6. I was told that you are now 42 years of age and had separated with your wife. You have one son and three daughters, all adultsexcept the youngest daughter who is now 17 years old and still studying. You do not live with them. I was also told that you hadreceived education up to Form 3 level and were a technician by occupation.

7. Your counsel informed the court that you intended to share without monetary gain the whole of the cocaine found on you with subcontractorswho would assign job to you.

8. This is not the first time you have committed the offence of trafficking in dangerous drug. You were convicted of the same offenceon 21 April 2008 and were sentenced to 14 months’ imprisonment. I was told that you were only discharged on 4 March 2010 havingserved that sentence.

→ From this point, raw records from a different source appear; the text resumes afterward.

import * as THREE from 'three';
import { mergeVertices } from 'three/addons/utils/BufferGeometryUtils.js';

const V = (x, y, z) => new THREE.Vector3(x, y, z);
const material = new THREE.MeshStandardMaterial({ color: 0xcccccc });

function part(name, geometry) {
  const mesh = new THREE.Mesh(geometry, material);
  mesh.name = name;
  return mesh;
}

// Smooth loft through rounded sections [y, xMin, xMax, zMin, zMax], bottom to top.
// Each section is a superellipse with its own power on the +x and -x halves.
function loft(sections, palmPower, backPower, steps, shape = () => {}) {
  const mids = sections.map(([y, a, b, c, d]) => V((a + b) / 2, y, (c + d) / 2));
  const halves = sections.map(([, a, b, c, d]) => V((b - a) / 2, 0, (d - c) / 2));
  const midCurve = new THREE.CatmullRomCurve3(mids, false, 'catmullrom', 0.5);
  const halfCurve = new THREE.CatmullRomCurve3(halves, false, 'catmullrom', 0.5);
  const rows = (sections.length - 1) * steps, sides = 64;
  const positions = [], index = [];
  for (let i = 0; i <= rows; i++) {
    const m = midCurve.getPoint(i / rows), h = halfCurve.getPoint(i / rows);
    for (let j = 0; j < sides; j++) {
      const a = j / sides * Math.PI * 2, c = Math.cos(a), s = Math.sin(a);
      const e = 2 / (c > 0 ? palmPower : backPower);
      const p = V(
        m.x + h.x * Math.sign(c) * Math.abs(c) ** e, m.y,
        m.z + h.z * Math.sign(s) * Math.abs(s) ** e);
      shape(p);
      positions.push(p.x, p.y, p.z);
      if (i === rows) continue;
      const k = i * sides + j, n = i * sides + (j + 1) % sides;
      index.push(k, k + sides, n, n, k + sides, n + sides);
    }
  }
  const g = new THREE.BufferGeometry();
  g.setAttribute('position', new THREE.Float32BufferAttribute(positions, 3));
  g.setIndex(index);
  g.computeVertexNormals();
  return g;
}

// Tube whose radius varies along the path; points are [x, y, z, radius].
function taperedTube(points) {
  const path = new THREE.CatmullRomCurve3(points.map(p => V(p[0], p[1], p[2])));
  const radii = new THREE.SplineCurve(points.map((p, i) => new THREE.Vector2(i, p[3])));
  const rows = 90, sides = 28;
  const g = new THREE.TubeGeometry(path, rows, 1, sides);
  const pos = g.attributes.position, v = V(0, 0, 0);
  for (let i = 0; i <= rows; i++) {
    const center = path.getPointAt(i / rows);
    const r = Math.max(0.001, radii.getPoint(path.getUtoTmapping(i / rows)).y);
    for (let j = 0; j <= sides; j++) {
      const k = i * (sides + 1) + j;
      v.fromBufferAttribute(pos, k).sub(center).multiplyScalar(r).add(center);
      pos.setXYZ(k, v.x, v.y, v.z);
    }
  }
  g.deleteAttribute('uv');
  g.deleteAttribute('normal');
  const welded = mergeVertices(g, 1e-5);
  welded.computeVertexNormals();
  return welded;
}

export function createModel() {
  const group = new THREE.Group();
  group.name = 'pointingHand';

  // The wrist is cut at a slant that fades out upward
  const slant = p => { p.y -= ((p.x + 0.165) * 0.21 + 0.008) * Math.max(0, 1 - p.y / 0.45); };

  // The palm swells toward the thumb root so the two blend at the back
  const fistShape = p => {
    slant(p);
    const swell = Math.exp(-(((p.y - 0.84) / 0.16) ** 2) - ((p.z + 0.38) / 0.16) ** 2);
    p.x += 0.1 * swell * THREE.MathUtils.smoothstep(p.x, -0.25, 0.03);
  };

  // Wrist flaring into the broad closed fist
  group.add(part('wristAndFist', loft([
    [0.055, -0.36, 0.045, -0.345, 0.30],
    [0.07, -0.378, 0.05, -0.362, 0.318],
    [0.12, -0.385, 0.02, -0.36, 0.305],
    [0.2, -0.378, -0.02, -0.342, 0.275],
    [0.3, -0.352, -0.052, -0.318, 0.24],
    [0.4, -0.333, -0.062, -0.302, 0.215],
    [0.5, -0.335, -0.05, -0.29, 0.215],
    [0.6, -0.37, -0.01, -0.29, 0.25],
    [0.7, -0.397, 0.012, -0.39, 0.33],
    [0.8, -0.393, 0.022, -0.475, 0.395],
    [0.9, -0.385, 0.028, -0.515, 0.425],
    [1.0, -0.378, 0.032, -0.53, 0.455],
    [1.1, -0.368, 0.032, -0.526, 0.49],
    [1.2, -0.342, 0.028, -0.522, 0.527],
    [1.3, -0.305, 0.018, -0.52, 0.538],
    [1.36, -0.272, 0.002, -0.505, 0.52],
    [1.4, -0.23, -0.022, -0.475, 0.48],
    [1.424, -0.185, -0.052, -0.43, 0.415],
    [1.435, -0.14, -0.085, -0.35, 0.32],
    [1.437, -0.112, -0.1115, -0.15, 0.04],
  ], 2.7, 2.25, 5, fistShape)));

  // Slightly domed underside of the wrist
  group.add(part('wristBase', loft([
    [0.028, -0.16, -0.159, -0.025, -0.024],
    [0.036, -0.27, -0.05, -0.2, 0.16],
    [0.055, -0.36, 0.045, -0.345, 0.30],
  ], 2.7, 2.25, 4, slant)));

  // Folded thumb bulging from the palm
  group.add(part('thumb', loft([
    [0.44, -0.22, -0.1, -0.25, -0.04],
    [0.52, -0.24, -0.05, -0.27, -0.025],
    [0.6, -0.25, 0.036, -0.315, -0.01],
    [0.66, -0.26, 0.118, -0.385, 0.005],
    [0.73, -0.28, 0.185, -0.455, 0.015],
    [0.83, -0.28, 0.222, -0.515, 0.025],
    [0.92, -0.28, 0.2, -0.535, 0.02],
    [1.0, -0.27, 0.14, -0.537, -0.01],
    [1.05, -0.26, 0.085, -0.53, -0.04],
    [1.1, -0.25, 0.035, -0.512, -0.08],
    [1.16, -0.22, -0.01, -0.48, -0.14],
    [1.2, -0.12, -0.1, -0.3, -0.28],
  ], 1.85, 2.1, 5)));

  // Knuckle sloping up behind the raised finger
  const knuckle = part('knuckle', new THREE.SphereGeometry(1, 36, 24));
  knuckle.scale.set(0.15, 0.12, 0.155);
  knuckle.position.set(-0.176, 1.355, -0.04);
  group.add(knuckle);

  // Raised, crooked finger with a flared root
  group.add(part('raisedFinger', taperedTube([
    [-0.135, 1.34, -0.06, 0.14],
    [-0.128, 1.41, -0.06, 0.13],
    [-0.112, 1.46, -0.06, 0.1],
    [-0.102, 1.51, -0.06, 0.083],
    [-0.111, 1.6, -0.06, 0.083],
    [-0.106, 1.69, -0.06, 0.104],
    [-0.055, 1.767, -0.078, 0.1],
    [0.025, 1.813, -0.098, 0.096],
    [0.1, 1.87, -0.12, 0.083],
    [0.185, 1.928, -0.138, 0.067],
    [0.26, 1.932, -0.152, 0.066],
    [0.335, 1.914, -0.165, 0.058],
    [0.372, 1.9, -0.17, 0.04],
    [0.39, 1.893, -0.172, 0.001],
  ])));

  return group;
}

9. I was also told that you were receiving psychiatric treatment. A psychiatric report was therefore obtained. The psychiatrist confirmedthat you are fit to plead. Indeed, this issue was never raised. I learnt from the report that you experienced low mood, poor sleepand hearing nondescript voices. For fleeting suicidal ideation, you were referred to a Psychiatric Centre for treatment. Thereyou received medication and your mental condition is said to have improved. No further prescription is required. The doctor saidyour mental condition is now stable and further psychiatric treatment is not required.

10. Today your counsel told the court that you accept the content of the report and what the court had been told earlier representsthe whole of the mitigation submission.

11. The dangerous drug you trafficked in was cocaine. The total quantity of the narcotic content was 18.22 grammes. In the case AG v Chan Lui Sa [1995] 1 HKCLR 69, the Court of Appeal held that the sentencing guidelines as suggested in R v Lau Tak Ming, [1990] 2 HKLRD 370, was applicable to the cases of trafficking in cocaine.

12. The Court of Appeal indicated in R v Lau Tak Ming that in sentencing after trial where the quantity of the drugs was between 10 grammes and 50 grammes, the sentence should range from5 to 8 years’ imprisonment. In all the circumstances I am of the view that an imprisonment term is warranted. Deterrence is animportant factor in sentencing for this nature of offence.

13. You said you were going to share the cocaine with subcontractors. Sharing is in law a form of trafficking. Even if you had doneit without any monetary gain, by so supplying to the contractors, you clearly had in mind your own interests, which clearly was mainlyeconomic. In any case, the Court of Appeal said in HKSAR v Wong Suet Hau, CACC366/2000 that:

“It is the very fact of supply or, in the case of couriers and storekeepers, making possible the supply to others which in trafficking,whether for commercial gain or not, needs to be dealt with rigorously. Making fine distinctions between different forms of traffickingand the motives behind them will in our view only serve to undermine the core policy of providing consistent levels of sentencingfor traffickers based on the weight of the narcotics being trafficked.”

14. The Court of Appeal further said it has to be borne in mind that the evil behind all aspects of trafficking in drugs which the courtshave a duty to deter is ultimately the supply of dangerous drugs to the public, whether or not this is done for financial gain.

15. Having considered the whole circumstances including mitigation I do not consider there exists sufficient reasons not to follow thetariff.

16. In Lau Tak Ming, the Court of Appeal said that within the suggested bands the court should take into account the following factors: the profit whichmay reasonably be expected; the number of packets; the type of mixture containing the narcotic; the degree of involvement of theoffender and his previous history of narcotics offences.

17. In all the circumstances I consider a starting point of 5½ years appropriate.

18. You pleaded guilty and you are entitled to a one-third discount for this factor. Having considered the whole circumstances, inmy judgement this is the extent of discount you are entitled to.

19. Based on the matters aforesaid, I sentence you to 44 months’ imprisonment.

(A. Wong)
District Judge